**Problem statement**:
Please restate word for word the lines from the top of the entries through the line that contains "c, s = cos(a), sin(a)", and do not include any pictures.

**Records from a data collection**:

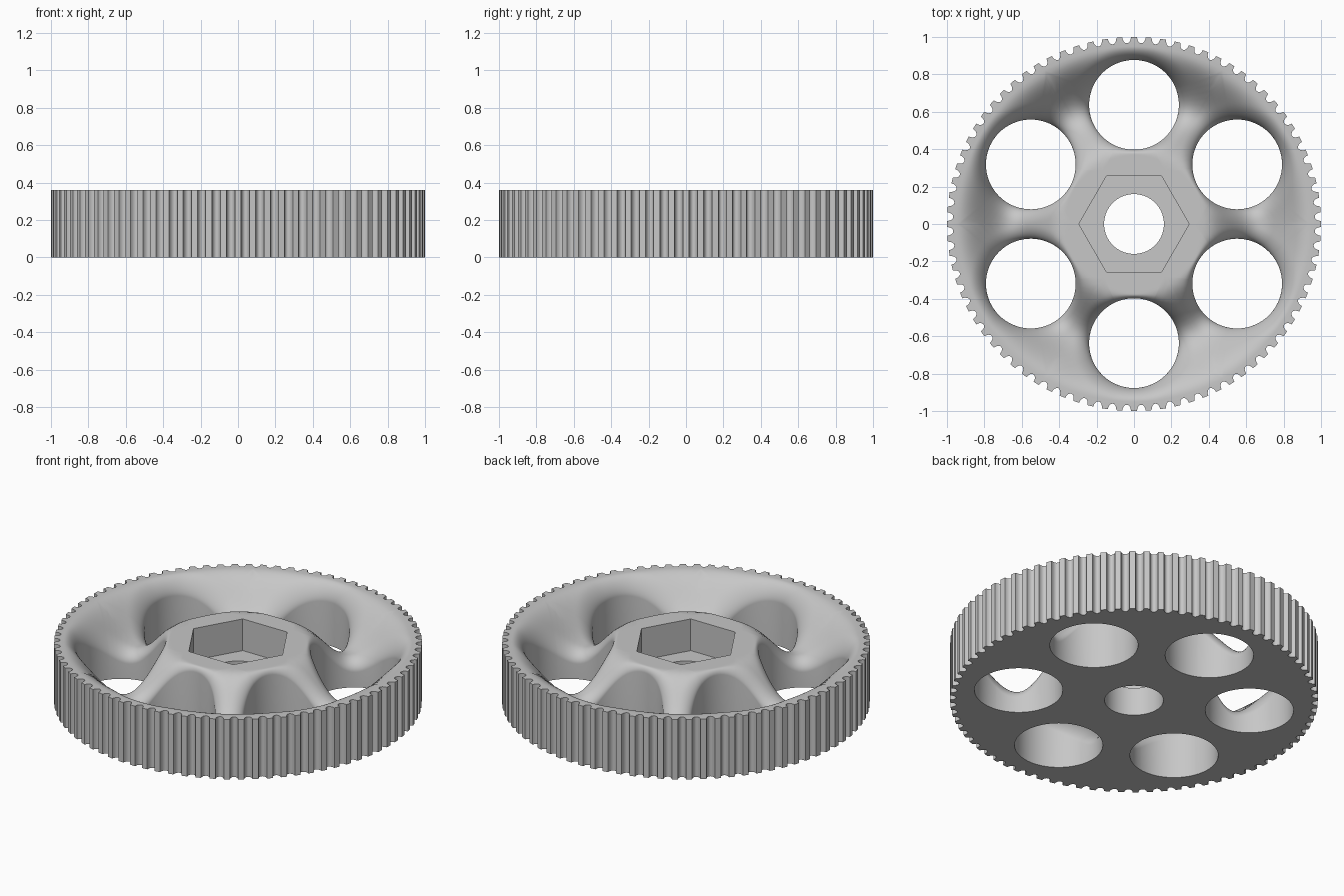
import bpy
import bmesh
from math import pi, sin, cos, sqrt, atan2, radians
from mathutils import Matrix, Vector

cube = bpy.data.objects.get("Cube")
if cube:
    bpy.data.objects.remove(cube)

TOP, FLOOR = 0.36, 0.17             # wheel height, hex pocket floor
HOLE_POS, HOLE_R = 0.637, 0.24
HUB_R, RIM_R = 0.32, 0.95           # limits of the sculpted web
DISH_POS, DISH_HALF, DISH_DEPTH = 0.66, 0.29, 0.20
TEETH, RINGS = 80, 18

bm = bmesh.new()


def loop(points, z):
    """Closed ring of edges at height z."""
    vs = [bm.verts.new((x, y, z)) for x, y in points]
    return [bm.edges.new((vs[i - 1], v)) for i, v in enumerate(vs)]


def circle(r, n):
    return [(r * cos(2 * pi * i / n), r * sin(2 * pi * i / n)) for i in range(n)]


def extrude(edges, z):
    """Pull a ring straight to height z and return the new ring."""
    new = bmesh.ops.extrude_edge_only(bm, edges=edges)["geom"]
    verts = {v for v in new if isinstance(v, bmesh.types.BMVert)}
    for v in verts:
        v.co.z = z
    return [e for e in new if isinstance(e, bmesh.types.BMEdge)
            and all(v in verts for v in e.verts)]


def fill(*rings):
    bmesh.ops.triangle_fill(bm, use_beauty=True, use_dissolve=False,
                            edges=[e for r in rings for e in r], normal=(0, 0, 1))


def hit_circle(c, s, r, outer):
    """Distance from the hole centre along (c, s) to a circle about the axis."""
    b = HOLE_POS * c
    disc = b * b - HOLE_POS ** 2 + r * r
    if disc < 0:
        return 9
    t = -b + sqrt(disc) if outer else -b - sqrt(disc)
    return t if t > 0 else 9


def reach(a):
    """Distance from the hole centre to the edge of its sixth of the wheel."""
    c, s = cos(a), sin(a)
    options = [hit_circle(c, s, RIM_R, True), hit_circle(c, s, HUB_R, False)]
    across = abs(s) * cos(pi / 6) - c * sin(pi / 6)
    if across > 1e-6:
        options.append(HOLE_POS * sin(pi / 6) / across)
    return min(options)


def height(r, d, length, a):
    """Dished web with a rounded lip around each hole."""
    offset = min(1, abs(r - DISH_POS) / DISH_HALF)
    web = TOP - DISH_DEPTH / 2 * (1 + cos(pi * offset))
    hubward = max(0, -cos(a)) ** 4
    width = min(0.085, length) * (1 - 0.75 * hubward)
    drop = 0.07 * (1 - 0.6 * hubward)
    k = max(0, 1 - d / width)
    return web - drop * (1 - sqrt(1 - k * k))


# Sculpted web: one sixth around a hole, repeated six times
angles = [2 * pi * i / 72 for i in range(-35, 37)]
for r in (HUB_R, RIM_R):
    corner = atan2(r * sin(pi / 6), r * cos(pi / 6) - HOLE_POS)
    angles += [corner, -corner]
angles.sort()
for k in range(6):
    turn = Matrix.Rotation(pi / 6 + k * pi / 3, 3, 'Z')
    columns = []
    for a in angles:
        length = reach(a) - HOLE_R
        column = []
        for i in range(RINGS + 1):
            d = length * (i / RINGS) ** 2
            x, y = HOLE_POS + (HOLE_R + d) * cos(a), (HOLE_R + d) * sin(a)
            z = height(sqrt(x * x + y * y), d, length, a)
            column.append(bm.verts.new(turn @ Vector((x, y, z))))
        columns.append(column)
    for j, b in enumerate(columns):
        a = columns[j - 1]
        for i in range(RINGS):
            bm.faces.new((a[i], b[i], b[i + 1], a[i + 1]))
bmesh.ops.remove_doubles(bm, verts=bm.verts[:], dist=1e-5)

hub_ring, rim_ring, hole_rings = [], [], []
for e in bm.edges:
    if e.is_boundary:
        radii = [v.co.xy.length for v in e.verts]
        if max(radii) < HUB_R + 0.001:
            hub_ring.append(e)
        elif min(radii) > RIM_R - 0.001:
            rim_ring.append(e)
        else:
            hole_rings.append(e)

# Toothed outline with rounded notches
pitch = 2 * pi / TEETH
outline = []
for i in range(TEETH):
    for j in range(9):
        p = pi * j / 8
        a = pitch * (i + 0.5) - 0.023 * cos(p)
        r = 1 - 0.033 * sin(p)
        outline.append((r * cos(a), r * sin(a)))
teeth_top = loop(outline, TOP)
fill(teeth_top, rim_ring)
teeth_bottom = extrude(teeth_top, 0)

# Hub face, hexagonal pocket and bore
hexagon = loop(circle(0.295, 6), TOP)
fill(hub_ring, hexagon)
hex_floor = extrude(hexagon, FLOOR)
bore_top = loop(circle(0.16, 64), FLOOR)
fill(hex_floor, bore_top)
bore_bottom = extrude(bore_top, 0)

# Hole walls and flat underside
hole_bottoms = extrude(hole_rings, 0)
fill(teeth_bottom, hole_bottoms, bore_bottom)
bmesh.ops.recalc_face_normals(bm, faces=bm.faces[:])

mesh = bpy.data.meshes.new("toothed_wheel")
bm.to_mesh(mesh)
bm.free()
wheel = bpy.data.objects.new("toothed_wheel", mesh)
bpy.context.collection.objects.link(wheel)

grey = bpy.data.materials.new("plain_grey")
grey.use_nodes = True
colour = (0.57, 0.57, 0.57, 1)
grey.diffuse_color = colour
grey.node_tree.nodes["Principled BSDF"].inputs["Base Color"].default_value = colour
mesh.materials.append(grey)

bpy.ops.object.select_all(action='DESELECT')
wheel.select_set(True)
bpy.context.view_layer.objects.active = wheel
bpy.ops.object.shade_smooth_by_angle(angle=radians(35))
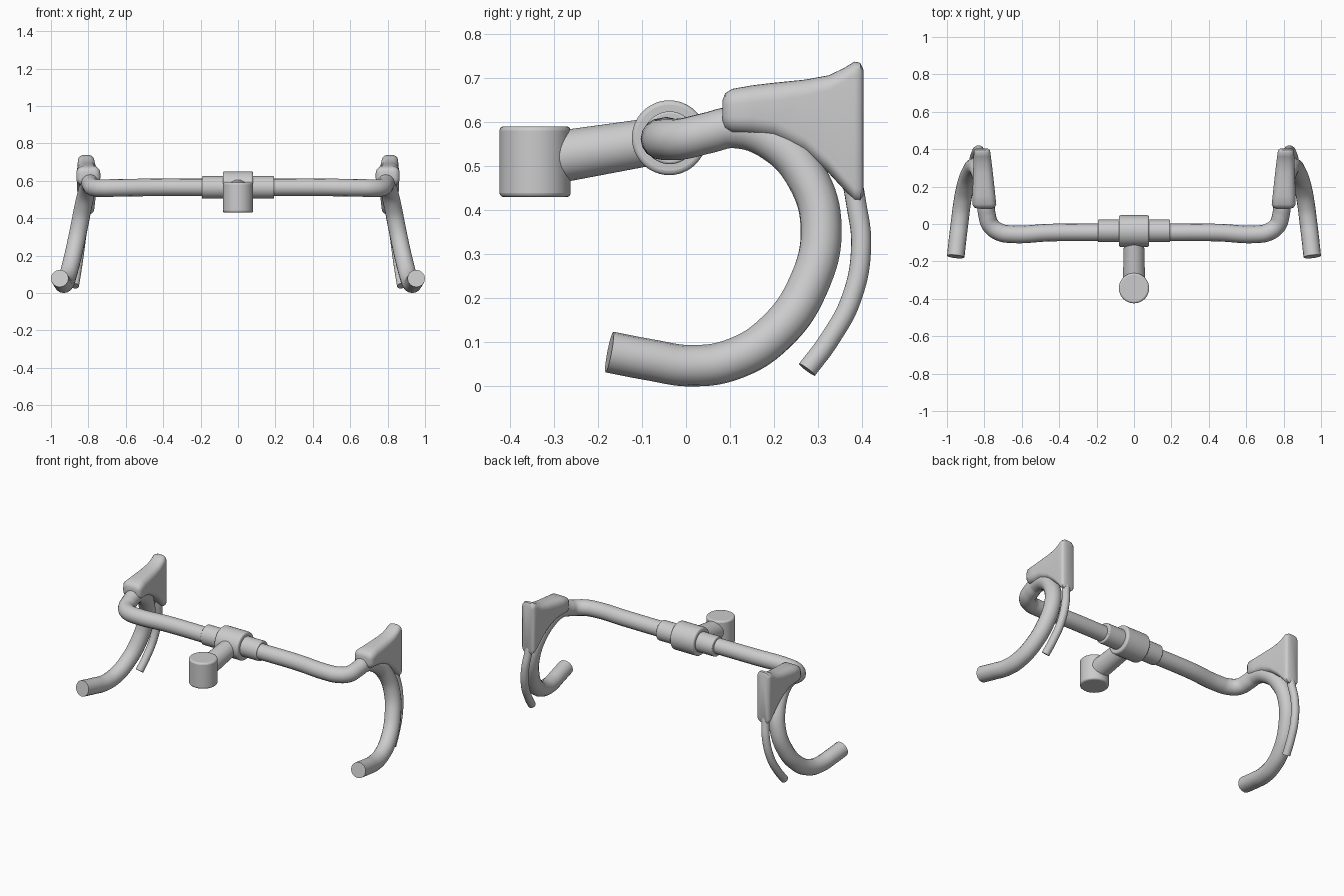
import bpy, bmesh, math
from mathutils import Vector

if "Cube" in bpy.data.objects:
    bpy.data.objects.remove(bpy.data.objects["Cube"])


def smooth(ob, angle=40):
    bpy.ops.object.select_all(action='DESELECT')
    ob.select_set(True)
    bpy.context.view_layer.objects.active = ob
    bpy.ops.object.shade_smooth_by_angle(angle=math.radians(angle))


def mirror(ob):
    ob.modifiers.new("Mirror", 'MIRROR')


def tube(name, pts, radius, res=8):
    """Round capped tube along a smooth path."""
    cu = bpy.data.curves.new(name, 'CURVE')
    cu.dimensions = '3D'
    cu.bevel_depth = radius
    cu.bevel_resolution = 6
    cu.resolution_u = res
    cu.use_fill_caps = True
    sp = cu.splines.new('BEZIER')
    sp.bezier_points.add(len(pts) - 1)
    for bp, p in zip(sp.bezier_points, pts):
        bp.co = p
        bp.handle_left_type = bp.handle_right_type = 'AUTO'
    ob = bpy.data.objects.new(name, cu)
    bpy.context.collection.objects.link(ob)
    bpy.ops.object.select_all(action='DESELECT')
    ob.select_set(True)
    bpy.context.view_layer.objects.active = ob
    bpy.ops.object.convert(target='MESH')
    ob = bpy.context.view_layer.objects.active
    smooth(ob)
    return ob


def rod(name, a, b, r1, r2, bevel=0.0):
    """Cylinder or cone from a to b with softened rims."""
    a, b = Vector(a), Vector(b)
    bpy.ops.mesh.primitive_cone_add(vertices=48, radius1=r1, radius2=r2,
                                    depth=(b - a).length, location=(a + b) / 2)
    ob = bpy.context.object
    ob.name = name
    ob.rotation_euler = (b - a).to_track_quat('Z', 'Y').to_euler()
    smooth(ob)
    if bevel:
        m = ob.modifiers.new("Bevel", 'BEVEL')
        m.width = bevel
        m.segments = 3
        m.limit_method = 'ANGLE'
        m.angle_limit = math.radians(40)
    return ob


# Drop bar: right half path, mirrored into one continuous tube
half = [(0.2, -0.045, 0.565), (0.45, -0.046, 0.565), (0.65, -0.055, 0.562),
        (0.72, -0.043, 0.561), (0.768, -0.005, 0.563), (0.786, 0.05, 0.576),
        (0.793, 0.11, 0.588), (0.805, 0.2, 0.557), (0.825, 0.275, 0.475),
        (0.848, 0.307, 0.36), (0.875, 0.278, 0.23), (0.902, 0.2, 0.119),
        (0.92, 0.105, 0.061), (0.932, 0.01, 0.047), (0.943, -0.08, 0.06),
        (0.953, -0.174, 0.078)]
tube("drop_bar", [(-x, y, z) for x, y, z in reversed(half)] + half, 0.047)

# Brake levers
lever = tube("brake_levers", [(0.812, 0.375, 0.48), (0.818, 0.386, 0.42),
                              (0.832, 0.398, 0.32), (0.848, 0.376, 0.2),
                              (0.862, 0.325, 0.105), (0.873, 0.275, 0.038)], 0.023)
mirror(lever)

# Brake hoods: rounded sections lofted along y (y, z low, z high, half width)
sections = [(0.083, 0.600, 0.650, 0.040), (0.089, 0.586, 0.666, 0.055),
            (0.105, 0.577, 0.676, 0.064), (0.15, 0.572, 0.684, 0.061),
            (0.20, 0.564, 0.690, 0.058), (0.27, 0.530, 0.697, 0.053),
            (0.325, 0.484, 0.707, 0.049), (0.36, 0.446, 0.724, 0.046),
            (0.383, 0.421, 0.738, 0.044), (0.396, 0.420, 0.735, 0.041),
            (0.403, 0.435, 0.720, 0.031)]
bm = bmesh.new()
rings = []
for y, lo, hi, w in sections:
    xc, zc, h = 0.796 + 0.042 * y, (lo + hi) / 2, (hi - lo) / 2
    r = 0.7 * min(w, h)
    ring = []
    for c, (sx, sz) in enumerate([(1, 1), (-1, 1), (-1, -1), (1, -1)]):
        for k in range(7):
            t = math.radians(90 * c + 15 * k)
            ring.append(bm.verts.new((xc + sx * (w - r) + r * math.cos(t), y,
                                      zc + sz * (h - r) + r * math.sin(t))))
    rings.append(ring)
n = len(rings[0])
for p, q in zip(rings, rings[1:]):
    for i in range(n):
        bm.faces.new((p[i], p[(i + 1) % n], q[(i + 1) % n], q[i]))
bm.faces.new(rings[0])
bm.faces.new(rings[-1])
bmesh.ops.recalc_face_normals(bm, faces=bm.faces)
me = bpy.data.meshes.new("brake_hoods")
bm.to_mesh(me)
bm.free()
hood = bpy.data.objects.new("brake_hoods", me)
bpy.context.collection.objects.link(hood)
smooth(hood, 50)
mirror(hood)

# Stem: sleeve, clamp, neck and steerer clamp
rod("bar_sleeve", (-0.193, -0.037, 0.565), (0.193, -0.037, 0.565), 0.06, 0.06, 0.005)
rod("stem_clamp", (-0.081, -0.038, 0.565), (0.081, -0.038, 0.565), 0.085, 0.085, 0.01)
rod("stem_neck", (0, -0.33, 0.515), (0, -0.06, 0.559), 0.06, 0.053)
rod("steerer_clamp", (0, -0.343, 0.43), (0, -0.343, 0.591), 0.081, 0.081, 0.01)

**Response to this task**:
import bpy
import bmesh
from math import pi, sin, cos, sqrt, atan2, radians
from mathutils import Matrix, Vector

cube = bpy.data.objects.get("Cube")
if cube:
    bpy.data.objects.remove(cube)

TOP, FLOOR = 0.36, 0.17             # wheel height, hex pocket floor
HOLE_POS, HOLE_R = 0.637, 0.24
HUB_R, RIM_R = 0.32, 0.95           # limits of the sculpted web
DISH_POS, DISH_HALF, DISH_DEPTH = 0.66, 0.29, 0.20
TEETH, RINGS = 80, 18

bm = bmesh.new()


def loop(points, z):
    """Closed ring of edges at height z."""
    vs = [bm.verts.new((x, y, z)) for x, y in points]
    return [bm.edges.new((vs[i - 1], v)) for i, v in enumerate(vs)]


def circle(r, n):
    return [(r * cos(2 * pi * i / n), r * sin(2 * pi * i / n)) for i in range(n)]


def extrude(edges, z):
    """Pull a ring straight to height z and return the new ring."""
    new = bmesh.ops.extrude_edge_only(bm, edges=edges)["geom"]
    verts = {v for v in new if isinstance(v, bmesh.types.BMVert)}
    for v in verts:
        v.co.z = z
    return [e for e in new if isinstance(e, bmesh.types.BMEdge)
            and all(v in verts for v in e.verts)]


def fill(*rings):
    bmesh.ops.triangle_fill(bm, use_beauty=True, use_dissolve=False,
                            edges=[e for r in rings for e in r], normal=(0, 0, 1))


def hit_circle(c, s, r, outer):
    """Distance from the hole centre along (c, s) to a circle about the axis."""
    b = HOLE_POS * c
    disc = b * b - HOLE_POS ** 2 + r * r
    if disc < 0:
        return 9
    t = -b + sqrt(disc) if outer else -b - sqrt(disc)
    return t if t > 0 else 9


def reach(a):
    """Distance from the hole centre to the edge of its sixth of the wheel."""
    c, s = cos(a), sin(a)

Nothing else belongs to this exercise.